§ **Exercise description**
Extract each line from the entries below that has the string "faces" in it.

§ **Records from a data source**
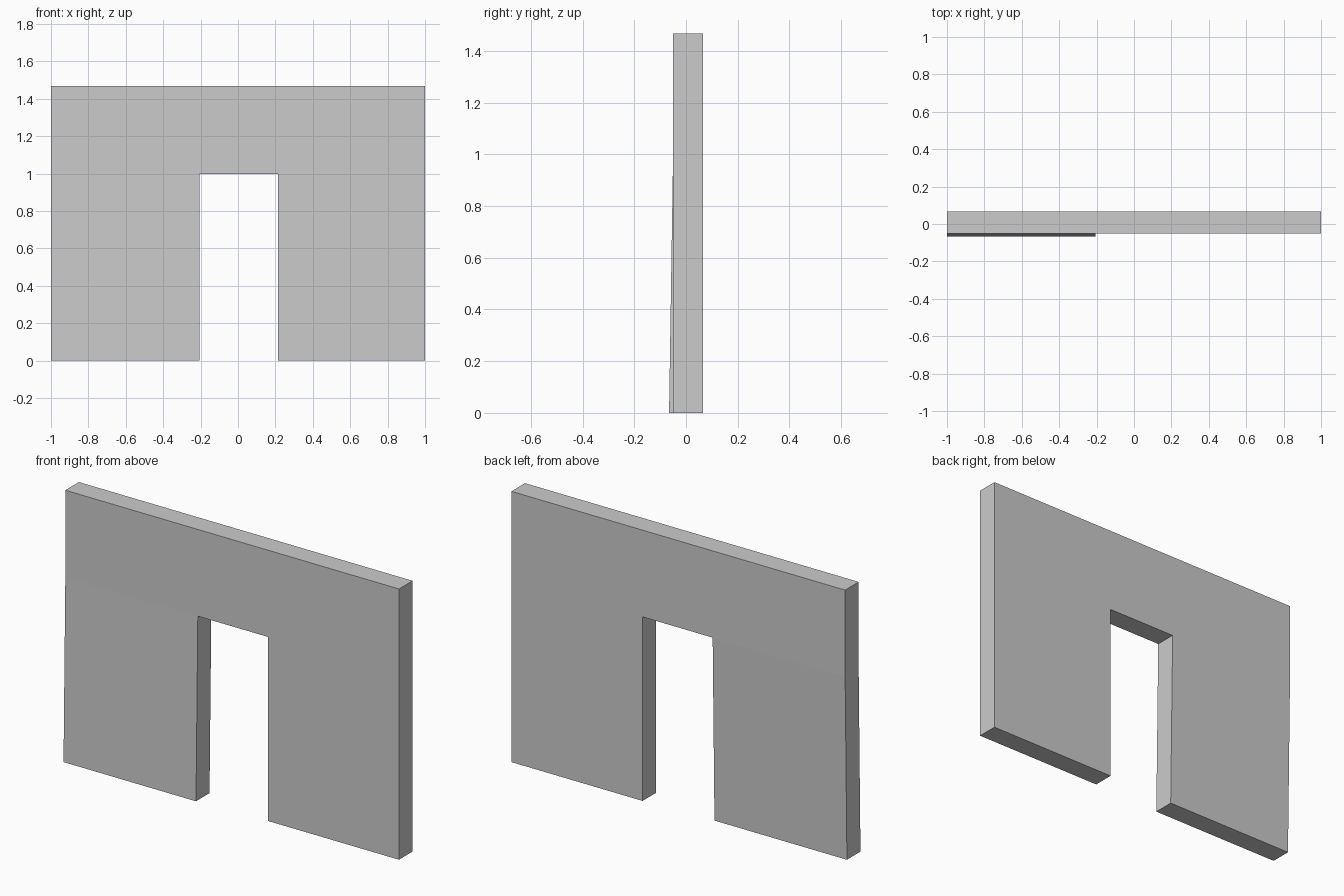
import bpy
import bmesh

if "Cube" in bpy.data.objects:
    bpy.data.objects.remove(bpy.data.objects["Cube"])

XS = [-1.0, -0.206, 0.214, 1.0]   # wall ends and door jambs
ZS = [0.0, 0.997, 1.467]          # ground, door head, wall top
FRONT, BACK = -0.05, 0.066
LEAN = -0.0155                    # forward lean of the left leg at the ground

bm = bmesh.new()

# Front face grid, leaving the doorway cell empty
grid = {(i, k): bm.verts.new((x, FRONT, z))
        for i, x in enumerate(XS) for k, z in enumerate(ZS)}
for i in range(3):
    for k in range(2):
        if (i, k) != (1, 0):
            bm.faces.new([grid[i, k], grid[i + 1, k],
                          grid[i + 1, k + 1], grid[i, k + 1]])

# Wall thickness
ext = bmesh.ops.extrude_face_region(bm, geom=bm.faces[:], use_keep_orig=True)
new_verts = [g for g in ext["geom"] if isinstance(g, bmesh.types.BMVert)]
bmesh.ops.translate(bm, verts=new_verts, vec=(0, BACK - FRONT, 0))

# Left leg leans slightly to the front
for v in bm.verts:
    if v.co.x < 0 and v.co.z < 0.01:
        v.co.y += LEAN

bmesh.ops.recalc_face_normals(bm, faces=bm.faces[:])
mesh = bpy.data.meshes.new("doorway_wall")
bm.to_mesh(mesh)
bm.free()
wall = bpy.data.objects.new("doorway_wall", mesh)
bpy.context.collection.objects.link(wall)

§ **Your solution**
            bm.faces.new([grid[i, k], grid[i + 1, k],
ext = bmesh.ops.extrude_face_region(bm, geom=bm.faces[:], use_keep_orig=True)
bmesh.ops.recalc_face_normals(bm, faces=bm.faces[:])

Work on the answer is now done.